TASK:
Scan the entries below. List each line with "prism".

[Records from a collection]

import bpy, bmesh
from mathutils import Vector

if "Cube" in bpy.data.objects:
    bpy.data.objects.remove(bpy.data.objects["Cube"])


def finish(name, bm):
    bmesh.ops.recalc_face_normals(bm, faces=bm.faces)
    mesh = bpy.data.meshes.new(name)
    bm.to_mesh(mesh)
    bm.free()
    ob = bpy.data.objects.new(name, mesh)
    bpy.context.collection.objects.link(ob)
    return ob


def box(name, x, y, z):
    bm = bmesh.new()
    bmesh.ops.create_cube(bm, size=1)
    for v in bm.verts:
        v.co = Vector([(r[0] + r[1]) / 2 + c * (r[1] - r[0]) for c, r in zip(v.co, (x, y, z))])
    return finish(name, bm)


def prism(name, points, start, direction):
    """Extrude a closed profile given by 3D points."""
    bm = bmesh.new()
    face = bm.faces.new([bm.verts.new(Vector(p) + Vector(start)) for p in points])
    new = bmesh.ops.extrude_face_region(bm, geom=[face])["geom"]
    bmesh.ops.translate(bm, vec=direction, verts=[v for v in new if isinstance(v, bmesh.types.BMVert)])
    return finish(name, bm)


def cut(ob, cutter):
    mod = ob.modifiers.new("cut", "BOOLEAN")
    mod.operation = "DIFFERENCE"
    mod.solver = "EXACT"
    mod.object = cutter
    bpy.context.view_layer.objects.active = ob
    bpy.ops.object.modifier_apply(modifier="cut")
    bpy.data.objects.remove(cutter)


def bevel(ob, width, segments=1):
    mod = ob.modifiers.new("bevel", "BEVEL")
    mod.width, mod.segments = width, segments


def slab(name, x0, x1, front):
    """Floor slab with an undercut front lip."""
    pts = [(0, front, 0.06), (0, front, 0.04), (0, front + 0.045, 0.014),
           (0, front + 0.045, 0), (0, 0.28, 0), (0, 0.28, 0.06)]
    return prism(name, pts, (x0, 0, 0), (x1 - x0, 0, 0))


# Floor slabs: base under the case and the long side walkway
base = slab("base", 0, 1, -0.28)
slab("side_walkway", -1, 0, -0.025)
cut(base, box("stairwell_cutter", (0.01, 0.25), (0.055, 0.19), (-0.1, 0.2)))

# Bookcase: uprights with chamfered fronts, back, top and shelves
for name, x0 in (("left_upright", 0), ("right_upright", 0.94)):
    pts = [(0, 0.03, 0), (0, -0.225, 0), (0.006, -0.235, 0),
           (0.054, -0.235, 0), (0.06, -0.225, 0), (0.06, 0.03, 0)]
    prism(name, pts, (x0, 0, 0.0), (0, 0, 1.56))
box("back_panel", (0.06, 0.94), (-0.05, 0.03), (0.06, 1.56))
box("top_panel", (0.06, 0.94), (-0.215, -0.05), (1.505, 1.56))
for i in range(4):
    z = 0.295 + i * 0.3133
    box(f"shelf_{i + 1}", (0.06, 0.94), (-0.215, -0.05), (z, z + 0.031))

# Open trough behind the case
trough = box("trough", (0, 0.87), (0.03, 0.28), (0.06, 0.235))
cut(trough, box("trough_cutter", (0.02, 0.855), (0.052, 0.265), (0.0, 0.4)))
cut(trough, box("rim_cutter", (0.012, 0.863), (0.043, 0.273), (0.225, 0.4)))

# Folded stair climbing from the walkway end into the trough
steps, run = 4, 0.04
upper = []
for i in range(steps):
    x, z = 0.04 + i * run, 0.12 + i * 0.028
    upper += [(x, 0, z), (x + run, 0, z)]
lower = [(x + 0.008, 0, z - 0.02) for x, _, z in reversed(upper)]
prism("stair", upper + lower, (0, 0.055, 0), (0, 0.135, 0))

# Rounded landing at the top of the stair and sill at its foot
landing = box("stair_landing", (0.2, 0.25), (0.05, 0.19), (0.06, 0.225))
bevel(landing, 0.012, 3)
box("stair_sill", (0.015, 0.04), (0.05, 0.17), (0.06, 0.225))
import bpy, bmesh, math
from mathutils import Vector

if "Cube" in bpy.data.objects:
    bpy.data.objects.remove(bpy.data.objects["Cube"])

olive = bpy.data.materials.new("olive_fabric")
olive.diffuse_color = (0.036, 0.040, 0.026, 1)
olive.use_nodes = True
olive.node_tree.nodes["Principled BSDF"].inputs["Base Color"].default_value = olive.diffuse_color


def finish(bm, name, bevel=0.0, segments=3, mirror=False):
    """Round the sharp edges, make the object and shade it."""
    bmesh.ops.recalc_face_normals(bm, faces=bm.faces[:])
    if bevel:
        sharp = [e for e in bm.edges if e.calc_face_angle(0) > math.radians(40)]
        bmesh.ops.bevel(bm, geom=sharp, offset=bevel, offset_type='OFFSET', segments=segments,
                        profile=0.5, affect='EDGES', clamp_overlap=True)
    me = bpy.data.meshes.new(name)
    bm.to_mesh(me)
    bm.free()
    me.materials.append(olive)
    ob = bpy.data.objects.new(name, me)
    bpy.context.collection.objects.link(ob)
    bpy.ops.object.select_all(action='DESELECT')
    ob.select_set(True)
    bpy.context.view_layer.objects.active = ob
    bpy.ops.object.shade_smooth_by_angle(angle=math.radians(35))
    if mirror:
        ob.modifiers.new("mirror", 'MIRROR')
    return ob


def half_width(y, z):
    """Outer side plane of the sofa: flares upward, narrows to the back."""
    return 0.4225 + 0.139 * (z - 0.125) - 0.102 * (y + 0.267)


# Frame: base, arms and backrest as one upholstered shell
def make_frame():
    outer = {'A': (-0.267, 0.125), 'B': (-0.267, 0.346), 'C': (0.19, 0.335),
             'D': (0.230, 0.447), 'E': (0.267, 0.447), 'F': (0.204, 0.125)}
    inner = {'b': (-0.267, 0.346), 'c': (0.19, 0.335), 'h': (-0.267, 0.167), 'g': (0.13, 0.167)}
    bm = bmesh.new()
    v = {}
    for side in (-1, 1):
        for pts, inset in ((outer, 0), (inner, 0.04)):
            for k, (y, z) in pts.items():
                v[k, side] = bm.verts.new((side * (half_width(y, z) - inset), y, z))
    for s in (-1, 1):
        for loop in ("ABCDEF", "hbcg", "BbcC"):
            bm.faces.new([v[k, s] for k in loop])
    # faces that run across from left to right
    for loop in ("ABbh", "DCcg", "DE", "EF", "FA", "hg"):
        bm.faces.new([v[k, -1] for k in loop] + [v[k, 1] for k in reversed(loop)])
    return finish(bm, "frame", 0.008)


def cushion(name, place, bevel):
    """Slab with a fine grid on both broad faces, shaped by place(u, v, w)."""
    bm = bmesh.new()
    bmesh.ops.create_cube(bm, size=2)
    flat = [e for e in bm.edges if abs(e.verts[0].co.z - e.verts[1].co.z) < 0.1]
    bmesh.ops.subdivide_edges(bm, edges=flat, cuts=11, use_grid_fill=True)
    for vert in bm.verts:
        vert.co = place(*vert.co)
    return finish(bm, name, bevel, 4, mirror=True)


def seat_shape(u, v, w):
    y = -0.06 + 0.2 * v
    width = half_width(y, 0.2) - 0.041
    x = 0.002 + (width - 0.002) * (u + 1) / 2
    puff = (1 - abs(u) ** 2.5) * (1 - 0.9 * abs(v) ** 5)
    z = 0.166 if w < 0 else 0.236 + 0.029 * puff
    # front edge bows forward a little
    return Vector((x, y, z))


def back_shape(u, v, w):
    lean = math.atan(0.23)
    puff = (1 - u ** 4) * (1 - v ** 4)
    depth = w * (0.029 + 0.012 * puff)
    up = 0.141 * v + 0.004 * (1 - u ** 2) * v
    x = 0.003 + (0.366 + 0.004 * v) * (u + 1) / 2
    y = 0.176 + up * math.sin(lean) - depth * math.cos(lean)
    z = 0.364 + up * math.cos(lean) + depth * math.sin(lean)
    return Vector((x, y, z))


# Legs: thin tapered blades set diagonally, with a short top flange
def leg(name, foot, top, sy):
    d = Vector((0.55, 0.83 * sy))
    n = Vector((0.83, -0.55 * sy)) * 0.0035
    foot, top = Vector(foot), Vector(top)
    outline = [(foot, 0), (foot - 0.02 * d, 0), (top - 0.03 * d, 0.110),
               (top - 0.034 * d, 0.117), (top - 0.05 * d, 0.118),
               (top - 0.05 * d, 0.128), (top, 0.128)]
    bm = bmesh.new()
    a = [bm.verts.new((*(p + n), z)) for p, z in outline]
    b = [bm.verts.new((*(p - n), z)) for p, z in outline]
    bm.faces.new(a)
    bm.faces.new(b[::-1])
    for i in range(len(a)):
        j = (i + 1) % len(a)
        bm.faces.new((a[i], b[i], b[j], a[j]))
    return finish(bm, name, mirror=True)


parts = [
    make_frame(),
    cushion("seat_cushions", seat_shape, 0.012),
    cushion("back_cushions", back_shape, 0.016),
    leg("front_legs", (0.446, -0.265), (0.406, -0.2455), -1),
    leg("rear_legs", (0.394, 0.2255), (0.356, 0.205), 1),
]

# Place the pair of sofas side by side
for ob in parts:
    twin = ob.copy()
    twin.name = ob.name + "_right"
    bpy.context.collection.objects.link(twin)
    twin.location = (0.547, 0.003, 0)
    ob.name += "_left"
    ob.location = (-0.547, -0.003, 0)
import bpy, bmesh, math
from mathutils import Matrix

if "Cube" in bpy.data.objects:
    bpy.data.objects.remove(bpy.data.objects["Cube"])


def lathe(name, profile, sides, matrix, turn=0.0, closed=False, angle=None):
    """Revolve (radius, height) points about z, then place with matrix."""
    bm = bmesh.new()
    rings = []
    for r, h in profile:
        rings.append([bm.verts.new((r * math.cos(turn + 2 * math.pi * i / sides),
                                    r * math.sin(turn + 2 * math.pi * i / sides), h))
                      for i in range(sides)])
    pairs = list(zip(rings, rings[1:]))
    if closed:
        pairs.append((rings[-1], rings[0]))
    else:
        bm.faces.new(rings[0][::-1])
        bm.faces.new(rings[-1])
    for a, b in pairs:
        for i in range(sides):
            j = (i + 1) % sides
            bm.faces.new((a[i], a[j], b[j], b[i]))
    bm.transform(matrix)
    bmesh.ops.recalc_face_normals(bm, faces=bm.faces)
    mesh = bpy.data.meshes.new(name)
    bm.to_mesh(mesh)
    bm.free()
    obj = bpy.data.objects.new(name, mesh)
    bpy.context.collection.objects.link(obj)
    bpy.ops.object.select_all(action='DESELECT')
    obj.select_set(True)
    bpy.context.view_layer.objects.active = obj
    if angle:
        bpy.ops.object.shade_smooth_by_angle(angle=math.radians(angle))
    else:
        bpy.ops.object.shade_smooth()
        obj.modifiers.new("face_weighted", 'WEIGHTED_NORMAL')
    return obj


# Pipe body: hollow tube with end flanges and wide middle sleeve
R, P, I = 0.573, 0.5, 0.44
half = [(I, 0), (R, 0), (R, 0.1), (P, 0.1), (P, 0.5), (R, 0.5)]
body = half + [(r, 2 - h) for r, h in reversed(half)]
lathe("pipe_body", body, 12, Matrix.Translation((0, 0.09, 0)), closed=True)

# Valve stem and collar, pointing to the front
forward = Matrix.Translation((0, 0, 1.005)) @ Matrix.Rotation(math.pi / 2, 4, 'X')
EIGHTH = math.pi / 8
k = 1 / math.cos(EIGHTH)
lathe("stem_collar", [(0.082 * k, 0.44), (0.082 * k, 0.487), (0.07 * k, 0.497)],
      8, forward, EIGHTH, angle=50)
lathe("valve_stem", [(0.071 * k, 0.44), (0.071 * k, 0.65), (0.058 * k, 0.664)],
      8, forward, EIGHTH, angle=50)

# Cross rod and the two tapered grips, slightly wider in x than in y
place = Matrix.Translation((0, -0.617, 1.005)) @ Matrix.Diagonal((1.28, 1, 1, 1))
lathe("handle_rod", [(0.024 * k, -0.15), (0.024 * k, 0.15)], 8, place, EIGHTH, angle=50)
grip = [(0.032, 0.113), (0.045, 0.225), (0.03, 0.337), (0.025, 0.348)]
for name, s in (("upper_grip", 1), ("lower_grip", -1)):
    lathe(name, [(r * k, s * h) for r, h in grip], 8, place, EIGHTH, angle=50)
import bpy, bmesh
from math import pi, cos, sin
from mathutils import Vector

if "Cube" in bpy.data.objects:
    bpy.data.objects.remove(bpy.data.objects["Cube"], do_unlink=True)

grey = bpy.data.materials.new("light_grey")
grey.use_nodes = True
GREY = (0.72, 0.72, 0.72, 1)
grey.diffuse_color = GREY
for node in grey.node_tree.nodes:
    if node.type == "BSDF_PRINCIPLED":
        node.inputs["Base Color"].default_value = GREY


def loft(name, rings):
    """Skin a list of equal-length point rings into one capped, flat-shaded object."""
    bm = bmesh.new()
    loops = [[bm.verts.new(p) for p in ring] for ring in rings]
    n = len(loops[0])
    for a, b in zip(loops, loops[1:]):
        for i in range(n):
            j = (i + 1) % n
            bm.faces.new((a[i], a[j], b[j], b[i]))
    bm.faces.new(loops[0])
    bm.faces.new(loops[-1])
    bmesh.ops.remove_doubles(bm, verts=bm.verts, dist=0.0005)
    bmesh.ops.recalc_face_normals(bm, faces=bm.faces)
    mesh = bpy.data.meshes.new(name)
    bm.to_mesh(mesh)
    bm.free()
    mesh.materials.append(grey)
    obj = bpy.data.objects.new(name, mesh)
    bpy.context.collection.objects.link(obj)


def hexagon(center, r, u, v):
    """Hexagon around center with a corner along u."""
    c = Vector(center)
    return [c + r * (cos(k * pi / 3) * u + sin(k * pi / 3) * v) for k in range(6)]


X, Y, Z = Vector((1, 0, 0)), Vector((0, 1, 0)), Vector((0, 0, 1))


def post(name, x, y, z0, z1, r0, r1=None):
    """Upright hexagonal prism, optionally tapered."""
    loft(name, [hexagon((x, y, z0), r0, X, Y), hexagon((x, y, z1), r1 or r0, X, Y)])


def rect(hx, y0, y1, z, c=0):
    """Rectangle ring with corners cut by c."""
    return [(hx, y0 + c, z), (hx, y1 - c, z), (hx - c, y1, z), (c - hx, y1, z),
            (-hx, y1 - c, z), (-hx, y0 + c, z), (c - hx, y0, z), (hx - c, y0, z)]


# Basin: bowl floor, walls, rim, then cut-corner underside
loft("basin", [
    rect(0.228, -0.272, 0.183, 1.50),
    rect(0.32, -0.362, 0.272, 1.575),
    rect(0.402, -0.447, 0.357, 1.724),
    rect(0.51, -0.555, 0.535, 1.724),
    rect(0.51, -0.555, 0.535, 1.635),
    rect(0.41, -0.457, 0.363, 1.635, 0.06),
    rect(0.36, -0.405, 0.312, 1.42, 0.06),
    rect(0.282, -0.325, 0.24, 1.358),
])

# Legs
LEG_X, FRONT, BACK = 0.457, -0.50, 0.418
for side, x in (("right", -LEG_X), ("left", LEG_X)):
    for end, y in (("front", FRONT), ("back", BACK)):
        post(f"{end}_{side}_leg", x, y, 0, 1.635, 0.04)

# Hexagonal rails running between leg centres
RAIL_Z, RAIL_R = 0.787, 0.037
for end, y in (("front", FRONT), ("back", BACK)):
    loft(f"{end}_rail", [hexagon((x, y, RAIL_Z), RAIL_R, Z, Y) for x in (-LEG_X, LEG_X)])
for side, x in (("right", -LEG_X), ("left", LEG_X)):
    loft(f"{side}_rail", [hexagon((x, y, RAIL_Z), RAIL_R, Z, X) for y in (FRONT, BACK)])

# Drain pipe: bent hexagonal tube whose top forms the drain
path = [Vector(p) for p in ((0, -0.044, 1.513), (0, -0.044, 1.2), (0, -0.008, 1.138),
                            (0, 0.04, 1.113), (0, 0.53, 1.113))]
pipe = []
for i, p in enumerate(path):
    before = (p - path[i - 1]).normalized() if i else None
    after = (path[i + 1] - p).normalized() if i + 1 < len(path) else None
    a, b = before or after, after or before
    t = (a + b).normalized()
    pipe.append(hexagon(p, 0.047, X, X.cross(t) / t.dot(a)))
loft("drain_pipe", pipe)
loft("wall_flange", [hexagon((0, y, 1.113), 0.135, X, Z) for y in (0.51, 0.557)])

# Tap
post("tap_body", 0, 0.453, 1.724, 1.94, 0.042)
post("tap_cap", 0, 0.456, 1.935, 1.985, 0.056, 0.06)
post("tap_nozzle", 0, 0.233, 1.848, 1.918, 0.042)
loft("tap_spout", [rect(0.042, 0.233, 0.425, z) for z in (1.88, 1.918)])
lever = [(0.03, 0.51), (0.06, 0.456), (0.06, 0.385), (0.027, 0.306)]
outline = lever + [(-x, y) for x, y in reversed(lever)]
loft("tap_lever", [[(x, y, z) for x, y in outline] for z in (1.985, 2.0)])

TASK RESULT:
def prism(name, points, start, direction):
    return prism(name, pts, (x0, 0, 0), (x1 - x0, 0, 0))
    prism(name, pts, (x0, 0, 0.0), (0, 0, 1.56))
prism("stair", upper + lower, (0, 0.055, 0), (0, 0.135, 0))
    """Upright hexagonal prism, optionally tapered."""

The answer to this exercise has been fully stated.